What you need to do:
When you output the records, match them exactly and omit any picture they include.

Provided records:

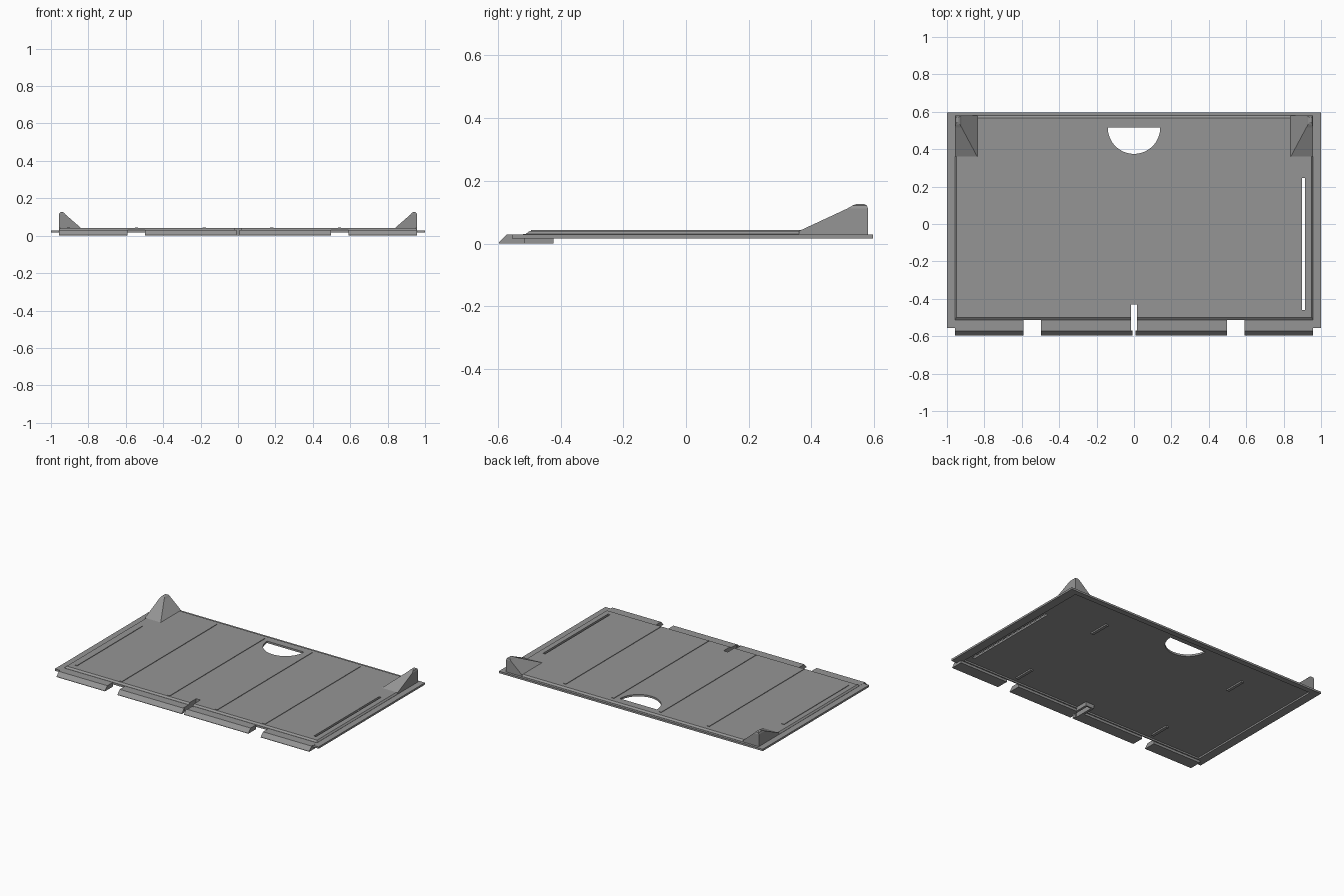
import bpy, bmesh, math

if "Cube" in bpy.data.objects:
    bpy.data.objects.remove(bpy.data.objects["Cube"])

grey = bpy.data.materials.new("grey_plastic")
grey.diffuse_color = (0.30, 0.30, 0.30, 1)
grey.use_nodes = True
grey.node_tree.nodes["Principled BSDF"].inputs["Base Color"].default_value = grey.diffuse_color


def build(name, rings):
    """Solid skinned through matching rings of points, capped at both ends."""
    bm = bmesh.new()
    loops = [[bm.verts.new(p) for p in ring] for ring in rings]
    n = len(loops[0])
    bm.faces.new(loops[0])
    bm.faces.new(loops[-1])
    for a, b in zip(loops, loops[1:]):
        for i in range(n):
            j = (i + 1) % n
            bm.faces.new((a[i], a[j], b[j], b[i]))
    bmesh.ops.recalc_face_normals(bm, faces=bm.faces)
    mesh = bpy.data.meshes.new(name)
    bm.to_mesh(mesh)
    bm.free()
    mesh.materials.append(grey)
    obj = bpy.data.objects.new(name, mesh)
    bpy.context.collection.objects.link(obj)
    return obj


def rect(x0, x1, y0, y1, z):
    return [(x0, y0, z), (x1, y0, z), (x1, y1, z), (x0, y1, z)]


def box(name, x0, x1, y0, y1, z0, z1):
    return build(name, [rect(x0, x1, y0, y1, z0), rect(x0, x1, y0, y1, z1)])


def cut(obj, cutters):
    for c in cutters:
        m = obj.modifiers.new("cut", "BOOLEAN")
        m.operation, m.object, m.solver = "DIFFERENCE", c, "EXACT"
    bpy.context.view_layer.update()
    result = obj.evaluated_get(bpy.context.evaluated_depsgraph_get())
    mesh = bpy.data.meshes.new_from_object(result)
    obj.modifiers.clear()
    obj.data = mesh


# Cutters: notches, centre slot, side slot, half-moon finger hole, recess
notches = [box("notch_cutter", s * 0.543 - 0.047, s * 0.543 + 0.047,
               -0.7, -0.513, -0.1, 0.1) for s in (-1, 1)]
centre = box("centre_slot_cutter", -0.016, 0.016, -0.57, -0.43, -0.1, 0.1)
centre_mouth = box("slot_mouth_cutter", -0.008, 0.008, -0.7, -0.56, -0.1, 0.1)
side_slot = box("side_slot_cutter", 0.897, 0.913, -0.46, 0.245, -0.1, 0.1)
arc = [(0.14 * math.cos(a), 0.515 + 0.14 * math.sin(a))
       for a in (math.pi + math.pi * i / 32 for i in range(33))]
moon = build("finger_hole_cutter", [[(x, y, z) for x, y in arc] for z in (-0.1, 0.1)])
recess = box("recess_cutter", -0.94, 0.94, -0.505, 0.56, -0.1, 0.1)

# Outer flange
flange = box("flange", -1, 1, -0.555, 0.597, 0.016, 0.029)
cut(flange, [recess, centre, centre_mouth] + notches)

# Raised panel with sloped edges
panel = build("panel", [rect(-0.958, 0.958, -0.512, 0.58, 0.027),
                        rect(-0.958, 0.958, -0.512, 0.58, 0.030),
                        rect(-0.949, 0.949, -0.499, 0.567, 0.040)])
cut(panel, [centre, side_slot, moon])

# Front lip with chamfered nose
nose = [(-0.597, 0), (-0.597, 0.003), (-0.572, 0.0295), (-0.513, 0.0295), (-0.513, 0)]
lip = build("front_lip", [[(x, y, z) for y, z in nose] for x in (-0.958, 0.958)])
cut(lip, [centre, centre_mouth] + notches)

# Guide around the centre slot
guide = box("slot_guide", -0.032, 0.032, -0.52, -0.422, 0.0, 0.030)
cut(guide, [centre])

# Long ribs and left rib
for x in (-0.543, -0.18, 0.18, 0.543):
    box("rib", x - 0.009, x + 0.009, -0.495, 0.537, 0.035, 0.0435)
box("left_rib", -0.915, -0.897, -0.46, 0.245, 0.035, 0.0435)

# Short ribs on the underside
for x in (-0.543, 0.543):
    for y in (-0.40, 0.32):
        box("underside_rib", x - 0.01, x + 0.01, y - 0.07, y + 0.07, 0.017, 0.030)

# Corner fins: hipped wedges with a rounded crest
for s in (-1, 1):
    rings = [[(s * x, y, z) for x, y, z in ring] for ring in (
        rect(0.838, 0.958, 0.36, 0.58, 0.03),
        rect(0.838, 0.958, 0.36, 0.58, 0.040),
        rect(0.921, 0.958, 0.515, 0.58, 0.112),
        rect(0.930, 0.954, 0.532, 0.577, 0.122),
        rect(0.938, 0.947, 0.545, 0.568, 0.1265))]
    build("corner_fin", rings)

for c in notches + [centre, centre_mouth, side_slot, moon, recess]:
    bpy.data.objects.remove(c)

Task response:
import bpy, bmesh, math

if "Cube" in bpy.data.objects:
    bpy.data.objects.remove(bpy.data.objects["Cube"])

grey = bpy.data.materials.new("grey_plastic")
grey.diffuse_color = (0.30, 0.30, 0.30, 1)
grey.use_nodes = True
grey.node_tree.nodes["Principled BSDF"].inputs["Base Color"].default_value = grey.diffuse_color


def build(name, rings):
    """Solid skinned through matching rings of points, capped at both ends."""
    bm = bmesh.new()
    loops = [[bm.verts.new(p) for p in ring] for ring in rings]
    n = len(loops[0])
    bm.faces.new(loops[0])
    bm.faces.new(loops[-1])
    for a, b in zip(loops, loops[1:]):
        for i in range(n):
            j = (i + 1) % n
            bm.faces.new((a[i], a[j], b[j], b[i]))
    bmesh.ops.recalc_face_normals(bm, faces=bm.faces)
    mesh = bpy.data.meshes.new(name)
    bm.to_mesh(mesh)
    bm.free()
    mesh.materials.append(grey)
    obj = bpy.data.objects.new(name, mesh)
    bpy.context.collection.objects.link(obj)
    return obj


def rect(x0, x1, y0, y1, z):
    return [(x0, y0, z), (x1, y0, z), (x1, y1, z), (x0, y1, z)]


def box(name, x0, x1, y0, y1, z0, z1):
    return build(name, [rect(x0, x1, y0, y1, z0), rect(x0, x1, y0, y1, z1)])


def cut(obj, cutters):
    for c in cutters:
        m = obj.modifiers.new("cut", "BOOLEAN")
        m.operation, m.object, m.solver = "DIFFERENCE", c, "EXACT"
    bpy.context.view_layer.update()
    result = obj.evaluated_get(bpy.context.evaluated_depsgraph_get())
    mesh = bpy.data.meshes.new_from_object(result)
    obj.modifiers.clear()
    obj.data = mesh


# Cutters: notches, centre slot, side slot, half-moon finger hole, recess
notches = [box("notch_cutter", s * 0.543 - 0.047, s * 0.543 + 0.047,
               -0.7, -0.513, -0.1, 0.1) for s in (-1, 1)]
centre = box("centre_slot_cutter", -0.016, 0.016, -0.57, -0.43, -0.1, 0.1)
centre_mouth = box("slot_mouth_cutter", -0.008, 0.008, -0.7, -0.56, -0.1, 0.1)
side_slot = box("side_slot_cutter", 0.897, 0.913, -0.46, 0.245, -0.1, 0.1)
arc = [(0.14 * math.cos(a), 0.515 + 0.14 * math.sin(a))
       for a in (math.pi + math.pi * i / 32 for i in range(33))]
moon = build("finger_hole_cutter", [[(x, y, z) for x, y in arc] for z in (-0.1, 0.1)])
recess = box("recess_cutter", -0.94, 0.94, -0.505, 0.56, -0.1, 0.1)

# Outer flange
flange = box("flange", -1, 1, -0.555, 0.597, 0.016, 0.029)
cut(flange, [recess, centre, centre_mouth] + notches)

# Raised panel with sloped edges
panel = build("panel", [rect(-0.958, 0.958, -0.512, 0.58, 0.027),
                        rect(-0.958, 0.958, -0.512, 0.58, 0.030),
                        rect(-0.949, 0.949, -0.499, 0.567, 0.040)])
cut(panel, [centre, side_slot, moon])

# Front lip with chamfered nose
nose = [(-0.597, 0), (-0.597, 0.003), (-0.572, 0.0295), (-0.513, 0.0295), (-0.513, 0)]
lip = build("front_lip", [[(x, y, z) for y, z in nose] for x in (-0.958, 0.958)])
cut(lip, [centre, centre_mouth] + notches)

# Guide around the centre slot
guide = box("slot_guide", -0.032, 0.032, -0.52, -0.422, 0.0, 0.030)
cut(guide, [centre])

# Long ribs and left rib
for x in (-0.543, -0.18, 0.18, 0.543):
    box("rib", x - 0.009, x + 0.009, -0.495, 0.537, 0.035, 0.0435)
box("left_rib", -0.915, -0.897, -0.46, 0.245, 0.035, 0.0435)

# Short ribs on the underside
for x in (-0.543, 0.543):
    for y in (-0.40, 0.32):
        box("underside_rib", x - 0.01, x + 0.01, y - 0.07, y + 0.07, 0.017, 0.030)

# Corner fins: hipped wedges with a rounded crest
for s in (-1, 1):
    rings = [[(s * x, y, z) for x, y, z in ring] for ring in (
        rect(0.838, 0.958, 0.36, 0.58, 0.03),
        rect(0.838, 0.958, 0.36, 0.58, 0.040),
        rect(0.921, 0.958, 0.515, 0.58, 0.112),
        rect(0.930, 0.954, 0.532, 0.577, 0.122),
        rect(0.938, 0.947, 0.545, 0.568, 0.1265))]
    build("corner_fin", rings)

for c in notches + [centre, centre_mouth, side_slot, moon, recess]:
    bpy.data.objects.remove(c)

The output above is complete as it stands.